But the map is not the territory and, in this case, the territory is looking increasingly like a black hole. If there was a motivational factor other than fear of bruising Santa Fe’s Hispanic pride when the city Finance Committee recently acted to “fast-track” an additional $750,000 to an obviously bloated budget under dubious management, I have yet to discover it. The funding issue, which goes before the Public Works Committee on Oct. 28, won’t even save the event—the 400th dropped its executive director, PR firm and corporate fundraising contract after requesting the cash.
Thus far, there is no evidence of anything more than token attempts (ie, celebrity lectures versus community dialogue) to justify the glorification of colonial history and the correlative neglect of Native American culture, and the manifold factors in the sculpting of the city’s essence and soul. Oh, there’s lip service aplenty, but nothing concrete to justify so manic and substantial a public investment. The success of events thus far has depended on the goodwill of participants and organizers such as the Santa Fe School of Cooking, and those participants have issued a steady stream of qualifications about the arbitrary marker of 400 years on the development of the city we know today as Santa Fe.
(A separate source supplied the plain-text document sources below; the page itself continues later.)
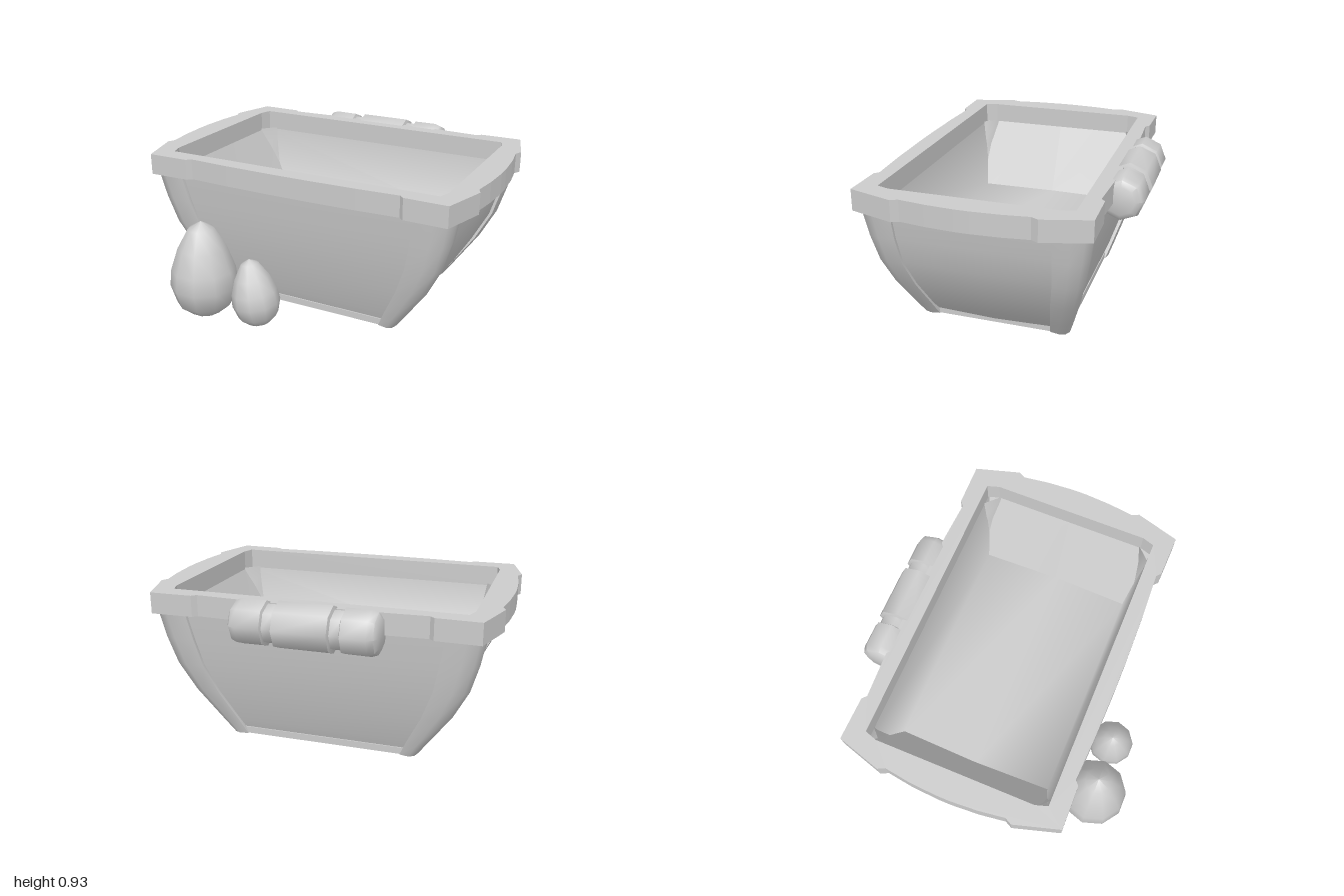
import * as THREE from 'three';
import { toCreasedNormals } from 'three/addons/utils/BufferGeometryUtils.js';

const material = new THREE.MeshStandardMaterial({ color: 0xcccccc, side: THREE.DoubleSide });
const CZ = -0.06; // the tub sits slightly behind the origin

function add(parent, name, geometry) {
  const mesh = new THREE.Mesh(geometry, material);
  mesh.name = name;
  parent.add(mesh);
  return mesh;
}

// Skin a row of cross-sections; optionally close each ring and cap the first one.
function loft(rings, closed, crease, cap = false) {
  const n = rings[0].length, index = [];
  for (let i = 0; i < rings.length - 1; i++) {
    for (let j = 0; j < (closed ? n : n - 1); j++) {
      const k = (j + 1) % n, a = i * n + j, b = i * n + k;
      index.push(a, b, b + n, a, b + n, a + n);
    }
  }
  if (cap) for (let j = 1; j < n - 1; j++) index.push(0, j + 1, j);
  const geometry = new THREE.BufferGeometry();
  geometry.setAttribute('position', new THREE.Float32BufferAttribute(rings.flat(2), 3));
  geometry.setIndex(index);
  geometry.computeVertexNormals();
  return toCreasedNormals(geometry, crease);
}

const toPoints = (list) => list.map(([x, y]) => new THREE.Vector2(x, y));

// Horizontal slab from an outline and a hole, given as [x, z]
function slab(outline, hole, top, height) {
  const shape = new THREE.Shape(toPoints(outline));
  shape.holes.push(new THREE.Path(toPoints(hole)));
  return new THREE.ExtrudeGeometry(shape, { depth: height, bevelEnabled: false })
    .rotateX(Math.PI / 2).translate(0, top, CZ);
}

// Repeat a quarter outline in all four quadrants
function mirrorQuarter(q) {
  const r = [...q].reverse();
  return [
    ...q, ...r.map(([x, z]) => [-x, z]),
    ...q.map(([x, z]) => [-x, -z]), ...r.map(([x, z]) => [x, -z]),
  ];
}

// Levels of the flaring body: y, outer x, outer z, post inner x, post inner z
const levels = [
  [0.02, 0.555, 0.44, 0.46, 0.335],
  [0.11, 0.62, 0.47, 0.5, 0.35],
  [0.3, 0.755, 0.53, 0.595, 0.385],
  [0.47, 0.845, 0.573, 0.66, 0.415],
  [0.63, 0.893, 0.602, 0.695, 0.425],
  [0.79, 0.925, 0.625, 0.725, 0.43],
];

function egg(group, name, profile, x, z, tilt) {
  const geometry = new THREE.LatheGeometry(toPoints(profile), 10, Math.PI / 10);
  const mesh = add(group, name, geometry);
  mesh.position.set(x, profile[0][1], z);
  mesh.rotation.z = tilt;
}

export function createModel() {
  const group = new THREE.Group();

  // Rim with raised corner blocks and gently bowed sides
  const rimOutline = mirrorQuarter([
    [1.0, 0.04], [0.99, 0.2], [0.97, 0.345], [0.99, 0.385], [0.915, 0.64],
    [0.67, 0.635], [0.645, 0.612], [0.4, 0.624], [0.1, 0.63],
  ]);
  const rimHole = mirrorQuarter([[0.85, 0.46], [0.828, 0.53]]);
  add(group, 'rim', slab(rimOutline, rimHole, 0.9, 0.12));

  // Outer panels, inset behind the posts, with slightly bowed ends
  const panelRings = levels.map(([y, xo, zo]) => {
    const x = xo - 0.03, z = zo - 0.03;
    return [[-x, z], [x, z], [x + 0.012, 0], [x, -z], [-x, -z], [-x - 0.012, 0]]
      .map(([px, pz]) => [px, y, pz + CZ]);
  }).slice(0);
  panelRings[0].forEach((p) => { p[1] = 0.04; });
  add(group, 'outerPanels', loft(panelRings, true, 0.6));

  // Rounded corner posts
  for (const sx of [1, -1]) for (const sz of [1, -1]) {
    const rings = levels.map(([y, xo, zo, xi, zi]) => {
      const w = xo - xi, d = zo - zi;
      const section = [
        [xi, zo - 0.05], [xi, zo - 0.01], [xo - 0.45 * w, zo], [xo - 0.13 * w, zo - 0.15 * d],
        [xo, zo - 0.5 * d], [xo - 0.01, zi], [xo - 0.05, zi],
      ].map(([x, z]) => [sx * x, y, sz * z + CZ]);
      return sx * sz < 0 ? section.reverse() : section;
    });
    add(group, 'cornerPost', loft(rings, true, 0.87, true));
  }

  // Base frame with a recessed underside
  add(group, 'baseFrame', slab(
    mirrorQuarter([[0.54, 0.425]]), mirrorQuarter([[0.46, 0.29]]), 0.06, 0.039));
  add(group, 'basePanel', new THREE.BoxGeometry(0.94, 0.01, 0.6).translate(0, 0.05, CZ));

  // Hollow interior: smooth trough along the length plus sloping ends
  const trough = [-1, 1].map((s) => [
    [s * 0.85, 0.78, CZ - 0.53], [s * 0.648, 0.38, CZ - 0.465], [s * 0.66, 0.38, CZ],
    [s * 0.648, 0.38, CZ + 0.465], [s * 0.85, 0.78, CZ + 0.53],
  ]);
  add(group, 'innerTrough', loft(trough, false, Math.PI));
  for (const s of [-1, 1]) {
    const ends = [[0.38, 0.648, 0.66, 0.465], [0.78, 0.85, 0.85, 0.53]].map(([y, x, mid, z]) =>
      [[s * x, y, CZ - s * z], [s * mid, y, CZ], [s * x, y, CZ + s * z]]);
    add(group, 'innerEnd', loft(ends, false, 0.5));
  }

  // Two eggs resting at the front
  egg(group, 'largeEgg', [
    [0, 0.005], [0.09, 0.025], [0.165, 0.09], [0.197, 0.2], [0.185, 0.3],
    [0.14, 0.43], [0.075, 0.545], [0, 0.59],
  ].map(([r, y]) => [r, y - 0.005]), -0.523, 0.665, 0);
  egg(group, 'smallEgg', [
    [0, 0], [0.065, 0.01], [0.115, 0.055], [0.138, 0.13], [0.13, 0.2],
    [0.1, 0.285], [0.05, 0.37], [0, 0.395],
  ], -0.155, 0.655, 0.15);
  group.children.at(-1).position.y = 0.018;

  // Rolled bundle on the back, pinched by two grooves
  const half = [
    [0.13, 0.15], [0.108, 0.157], [0.108, 0.21], [0.125, 0.217],
    [0.126, 0.355], [0.113, 0.39], [0.08, 0.408], [0, 0.41],
  ];
  const profile = [...[...half].reverse().map(([r, x]) => [r, -x]), ...half];
  const roll = toCreasedNormals(new THREE.LatheGeometry(toPoints(profile), 8), 0.9);
  add(group, 'rolledBundle', roll.rotateZ(-Math.PI / 2).translate(-0.005, 0.797, -0.723));

  return group;
}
The slate of upcoming events remains alarmingly empty. Sherman Alexie, Carlos Fuentes and Anthony Bourdain are some top-shelf lecture guests—and ones who can address some of the whole event’s failed underpinnings with humor and wit—but they alone (well, they and a dinner gala and a New Year’s party) are an unconvincing excuse for Santa Fe’s apparent blind devotion to a poorly constructed and mysteriously expensive commemoration.
More prevalent on the 400th website than engaging content or the promise of events that sound fun, educational or worthy of public funds is a slate of commemorative products. There are 1.5 humdrum T-shirts for each scheduled, legitimate, original event. Of course, the “store” is packed with traditional and contemporary iconic art of Santa Fe like, um, tank tops and toddler beanies. I’m going to go out on a limb here and guess that the “eco-friendly” tote bags had to be shipped across an ocean—like a Chinese consumer conquistador—before arriving here in Santa Fe to capture hearts, minds and groceries.
In other words, the quatrocentenario is already making such previous disasters as Design Week look successful in retrospect. What is it with this town that makes financial accountability and competence so shockingly elusive? If it’s the lithium in the water, it’s understandable, but I’m starting to suspect it’s just that we’re still an easy mark, especially when we get our cultural pride played off our cultural guilt while someone whispers “tourism” in our ears.
Is it justifiable to celebrate Santa Fe’s manifold cultural influences and drive economic activity through the trumpeting of the city’s age and history? Absolutely. Is it justifiable to do so through the overarching theme of colonialism with a veneer of post-millennial cultural sensitivity? For some, probably it’s fine, but it’s still shortsighted and in poor taste. Is it justifiable to do so through the laughingly predictable mechanism of connected contractors and patron hookups and overpriced experts? Not so much. That’s not a celebration or an economic driver, it’s just another racket.
Welcome to Santa Fe. That’s, right—according to the king of Spain—the city is 400 years old. But not much has changed since its start. We’re still desperately searching for gold and, when we can’t find it, we just take it from each other.